They also state “based on the present findings, early discharge with ensuing home isolation could be chosen for patients who are beyond day 10 of symptoms with less than 100,000 viral RNA copies per mL of sputum. Both criteria predict that there is little residual risk of infectivity, based on cell culture.”
Presence of neutralizing antibodies
This paper also presented data looking at SARS-CoV-2-specific antibodies, ruling out cross-reactive antibodies against other coronaviruses. There are four endemic human coronaviruses (called HCoV-HKU1, -OC43, -NL63, and -299E), and their respective cloned spike proteins were transiently expressed in Vero B2 cells (along with SARS-CoV-2 spike protein). A test called a Plaque Reduction Neutralization Test causing plaque reductions of 90% (PRNT90) uses serial dilutions (1:10, 1:1000 etc) of patient serum samples, demonstrates the ‘blocking action’ of the serum’s antibodies to prevent live virus from infecting the Vero cells in culture, and fluorescence microscopy (example below) shows the presence of the neutralizing antibody against the specific virus’ spike protein, whether SARS-CoV-2 or one of the other HCoV variations.
In general there is a low titer of neutralizing antibodies in coronavirus infections, and thus a sensitive neutralization assay is needed which they have developed, and the authors call for a simpler ‘microneutralization test format’ for routine applications. Will be sure to be on the lookout for this development.
A few summary conclusions
This well-done study shows an extremely wide range of rRT-PCR quantitation from a variety of sample types, indicates virus in stool persists long after virus is cleared from the throat and sputum, seroconversion by the second week of symptoms, and presence of neutralizing antibodies. Here is one example plot from Patient #4 cropped from Figure 2 of their paper.

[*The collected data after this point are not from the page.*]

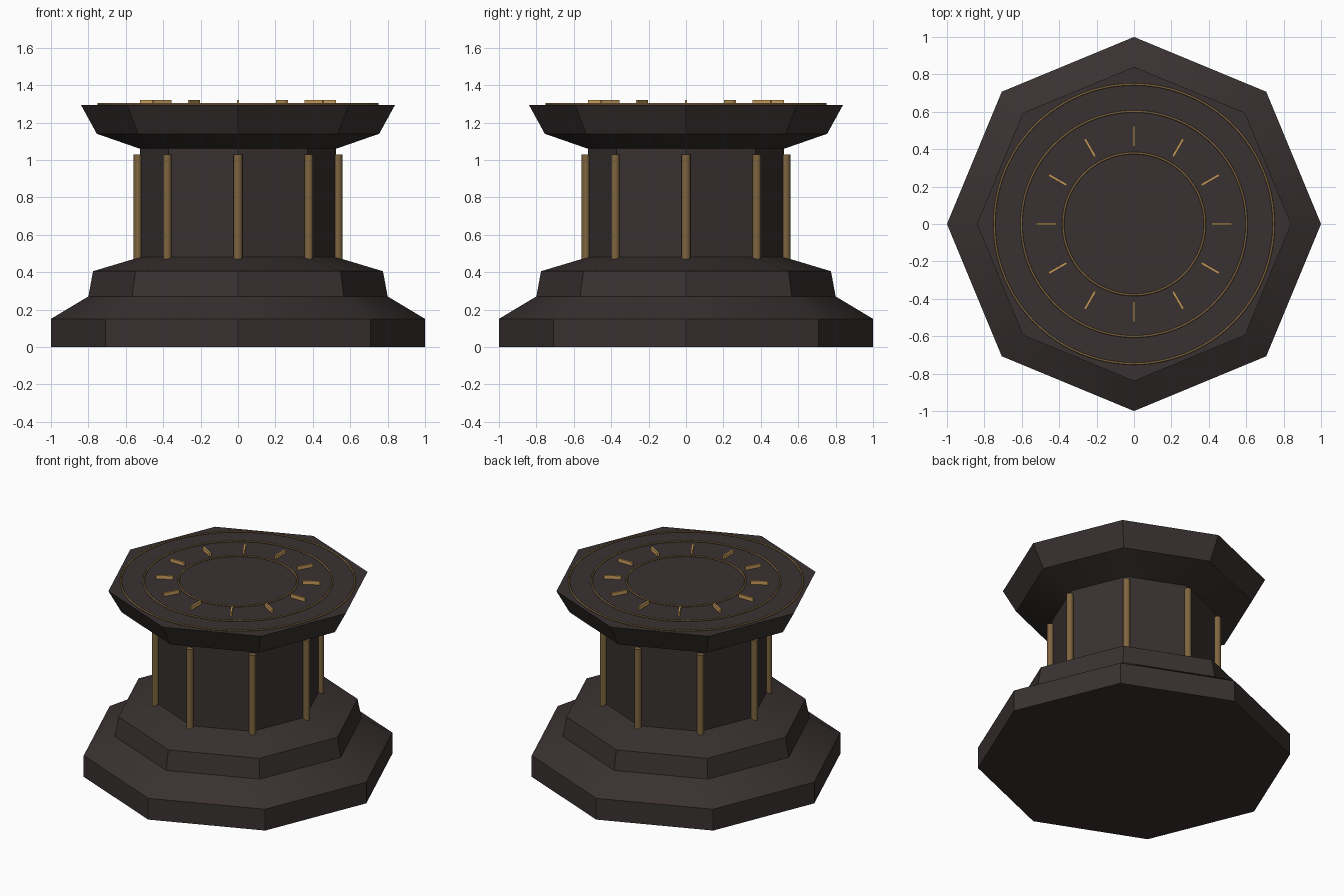
import bpy, bmesh, math
from mathutils import Matrix

if "Cube" in bpy.data.objects:
    bpy.data.objects.remove(bpy.data.objects["Cube"])


def material(name, rgb):
    m = bpy.data.materials.new(name)
    m.diffuse_color = (*rgb, 1)
    m.use_nodes = True
    m.node_tree.nodes["Principled BSDF"].inputs["Base Color"].default_value = m.diffuse_color
    return m


STONE = material("dark stone", (0.042, 0.031, 0.031))
BRONZE = material("aged bronze", (0.21, 0.13, 0.05))
GOLD = material("bright gold", (0.60, 0.34, 0.11))


def finish(bm, name, mat, angle=30):
    bmesh.ops.recalc_face_normals(bm, faces=bm.faces)
    me = bpy.data.meshes.new(name)
    bm.to_mesh(me)
    bm.free()
    me.materials.append(mat)
    ob = bpy.data.objects.new(name, me)
    bpy.context.collection.objects.link(ob)
    bpy.ops.object.select_all(action='DESELECT')
    ob.select_set(True)
    bpy.context.view_layer.objects.active = ob
    bpy.ops.object.shade_smooth_by_angle(angle=math.radians(angle))
    return ob


def lathe(name, profile, mat, sides=8):
    """Revolve (radius, height) points into a closed, capped solid."""
    bm = bmesh.new()
    loops = [[bm.verts.new((r * math.cos(math.tau * i / sides),
                            r * math.sin(math.tau * i / sides), z))
              for i in range(sides)] for r, z in profile]
    for a, b in zip(loops, loops[1:]):
        for i in range(sides):
            j = (i + 1) % sides
            bm.faces.new((a[i], a[j], b[j], b[i]))
    bm.faces.new(loops[0][::-1])
    bm.faces.new(loops[-1])
    return finish(bm, name, mat)


# Octagonal pedestal: stepped base, shaft and flared top
lathe("pedestal", [(1.0, 0), (1.0, 0.15), (0.80, 0.27), (0.775, 0.405),
                   (0.525, 0.48), (0.525, 1.06), (0.755, 1.14),
                   (0.84, 1.295)], STONE)

# Bronze rods on the shaft corners
for k in range(8):
    a = math.tau * k / 8
    bm = bmesh.new()
    bmesh.ops.create_cone(bm, cap_ends=True, segments=12, radius1=0.023,
                          radius2=0.023, depth=0.56,
                          matrix=Matrix.Translation((0.535 * math.cos(a),
                                                     0.535 * math.sin(a), 0.75)))
    finish(bm, f"corner_rod_{k + 1}", BRONZE, 40)

# Thin inlaid rings on the top
for name, r in (("outer_ring", 0.747), ("middle_ring", 0.602), ("inner_ring", 0.379)):
    bpy.ops.mesh.primitive_torus_add(major_radius=r, minor_radius=0.006,
                                     major_segments=96, minor_segments=8,
                                     location=(0, 0, 1.299))
    ring = bpy.context.object
    ring.name = name
    ring.data.materials.append(BRONZE)
    bpy.ops.object.shade_smooth_by_angle(angle=math.radians(60))

# Twelve gold dial marks
for k in range(12):
    bm = bmesh.new()
    bmesh.ops.create_cube(bm, size=1, matrix=Matrix.Rotation(math.tau * k / 12, 4, 'Z')
                          @ Matrix.Translation((0.47, 0, 1.307))
                          @ Matrix.Diagonal((0.11, 0.013, 0.026, 1)))
    finish(bm, f"dial_mark_{k + 1}", GOLD)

A few of the authors observations were notable: there was no co-infection with any other virus among the nine patients in this paper (rhinovirus, enterovirus, RSV, adenovirus, influenza A and B, or other coronaviruses, among several others). They authors also note ‘critically, the majority of patients in the present study seemed to be already beyond their shedding peak in upper respiratory tract samples when first tested’.

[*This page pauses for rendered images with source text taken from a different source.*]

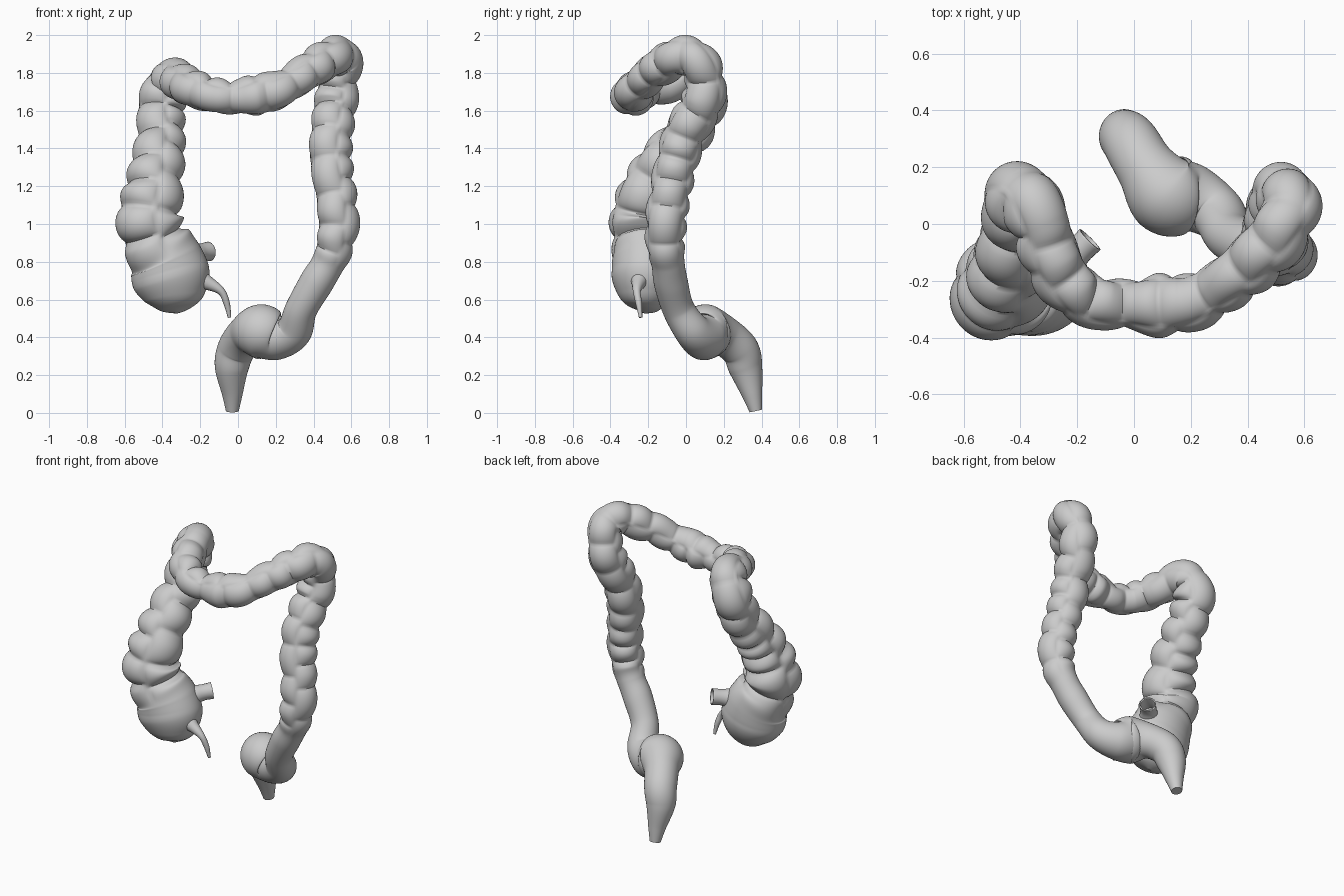
import bpy, bmesh, math
from mathutils import Vector

if "Cube" in bpy.data.objects:
    bpy.data.objects.remove(bpy.data.objects["Cube"])

# Stations along each stretch of the gut: x, y, z, outer radius
rectum_sigmoid = [
    (-.03, .37, .01, .034), (-.03, .35, .1, .055), (-.033, .315, .24, .09),
    (-.01, .285, .335, .1), (.045, .195, .41, .108), (.12, .105, .43, .145),
    (.205, .09, .4, .12), (.295, .035, .435, .097), (.335, -.04, .55, .085),
    (.415, -.08, .69, .09), (.475, -.095, .79, .088)]
descending = [
    (.515, -.11, .89, .105), (.53, -.105, 1.03, .112), (.51, -.08, 1.19, .112),
    (.488, -.045, 1.35, .116), (.495, .005, 1.5, .116), (.515, .085, 1.64, .118),
    (.537, .1, 1.77, .11)]
transverse = [
    (.55, .05, 1.875, .108), (.505, -.04, 1.885, .108), (.4, -.15, 1.825, .104),
    (.3, -.225, 1.76, .096), (.2, -.275, 1.705, .104), (.1, -.285, 1.685, .115),
    (0, -.285, 1.67, .094), (-.1, -.28, 1.675, .094), (-.2, -.245, 1.7, .1),
    (-.28, -.14, 1.735, .106), (-.325, -.01, 1.765, .108),
    (-.368, .085, 1.75, .118)]
ascending = [
    (-.412, .08, 1.62, .13), (-.41, .0, 1.47, .13), (-.43, -.12, 1.32, .145),
    (-.452, -.2, 1.17, .16), (-.474, -.232, 1.03, .178), (-.44, -.227, .91, .178)]
caecum = [
    (-.385, -.213, .81, .198), (-.352, -.213, .71, .207), (-.33, -.217, .62, .165),
    (-.32, -.22, .56, .1), (-.315, -.225, .53, .012)]


def spline(pts, n):
    """Smooth curve through stations, any number of columns."""
    out = []
    for i in range(len(pts) - 1):
        a, b = pts[max(i - 1, 0)], pts[i]
        c, d = pts[i + 1], pts[min(i + 2, len(pts) - 1)]
        for j in range(n):
            t = j / n
            out.append([.5 * (2 * q + (r - p) * t + (2 * p - 5 * q + 4 * r - s) * t * t
                              + (3 * q - p - 3 * r + s) * t ** 3)
                        for p, q, r, s in zip(a, b, c, d)])
    out.append(list(pts[-1]))
    return out


def pouch(s, th, amp):
    """Radius factor: three rows of sacs parted by lengthwise bands."""
    k = int(th / (2 * math.pi / 3)) % 3
    g = abs(math.sin(1.5 * th)) ** .7
    u = s / .15 + .22 * math.sin(7 * s + 2 * k) + .1 * k
    b = abs(math.sin(math.pi * u)) ** .7
    return 1 + amp * (.055 - .17 * (1 - g) - .27 * g ** .7 * (1 - b))


def tube(name, stations, segs=24, n=12, caps=True, flatten=False):
    rows = spline(stations, n)
    P = [Vector(r[:3]) for r in rows]
    bm = bmesh.new()
    rings, s, side = [], 0, Vector((0, -1, 0))
    for i, row in enumerate(rows):
        tan = (P[min(i + 1, len(P) - 1)] - P[max(i - 1, 0)]).normalized()
        side = (side - tan * side.dot(tan)).normalized()
        up = tan.cross(side)
        if i:
            s += (P[i] - P[i - 1]).length
        ring = []
        for j in range(segs):
            th = 2 * math.pi * j / segs
            rad = max(row[3], .004) * pouch(s, th, max(row[4], 0))
            off = (side * math.cos(th) + up * math.sin(th)) * rad
            if flatten and P[i].x < -.2:
                off.y *= 1 - .13 * min(max((.95 - P[i].z) / .2, 0), 1)
            ring.append(bm.verts.new(P[i] + off))
        rings.append(ring)
    for a, b in zip(rings, rings[1:]):
        for j in range(segs):
            k = (j + 1) % segs
            bm.faces.new((a[j], a[k], b[k], b[j]))
    if caps:
        bm.faces.new(rings[0][::-1])
        bm.faces.new(rings[-1])
    bmesh.ops.recalc_face_normals(bm, faces=bm.faces)
    me = bpy.data.meshes.new(name)
    bm.to_mesh(me)
    bm.free()
    ob = bpy.data.objects.new(name, me)
    bpy.context.collection.objects.link(ob)
    bpy.ops.object.select_all(action='DESELECT')
    bpy.context.view_layer.objects.active = ob
    ob.select_set(True)
    bpy.ops.object.shade_smooth_by_angle(angle=math.radians(60))
    return ob


# Large bowel: smooth at both ends, pouched in between
path = []
for part, amp in ((rectum_sigmoid, 0), (descending, .9), (transverse, .9),
                  (ascending, 1), (caecum, 0)):
    path += [p + (amp,) for p in part]
tube("large_bowel", path, segs=60, n=14, flatten=True)

# Appendix: thin curved tail
tube("appendix", [(-.24, -.235, .72, .07, 0), (-.165, -.25, .69, .04, 0),
                  (-.09, -.26, .645, .021, 0), (-.06, -.25, .58, .017, 0),
                  (-.045, -.24, .505, .009, 0)], segs=16, n=8)

# Small bowel stub: open, thin walled
stub = tube("small_bowel_stub", [(-.34, -.22, .8, .06, 0), (-.25, -.15, .83, .062, 0),
                                 (-.195, -.095, .847, .05, 0), (-.155, -.055, .855, .052, 0)],
            segs=24, n=6, caps=False)
wall = stub.modifiers.new("wall", 'SOLIDIFY')
wall.thickness = .008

These patients were sampled at only day 2 of symptom onset, giving support to the growing evidence of asymptomatic spread.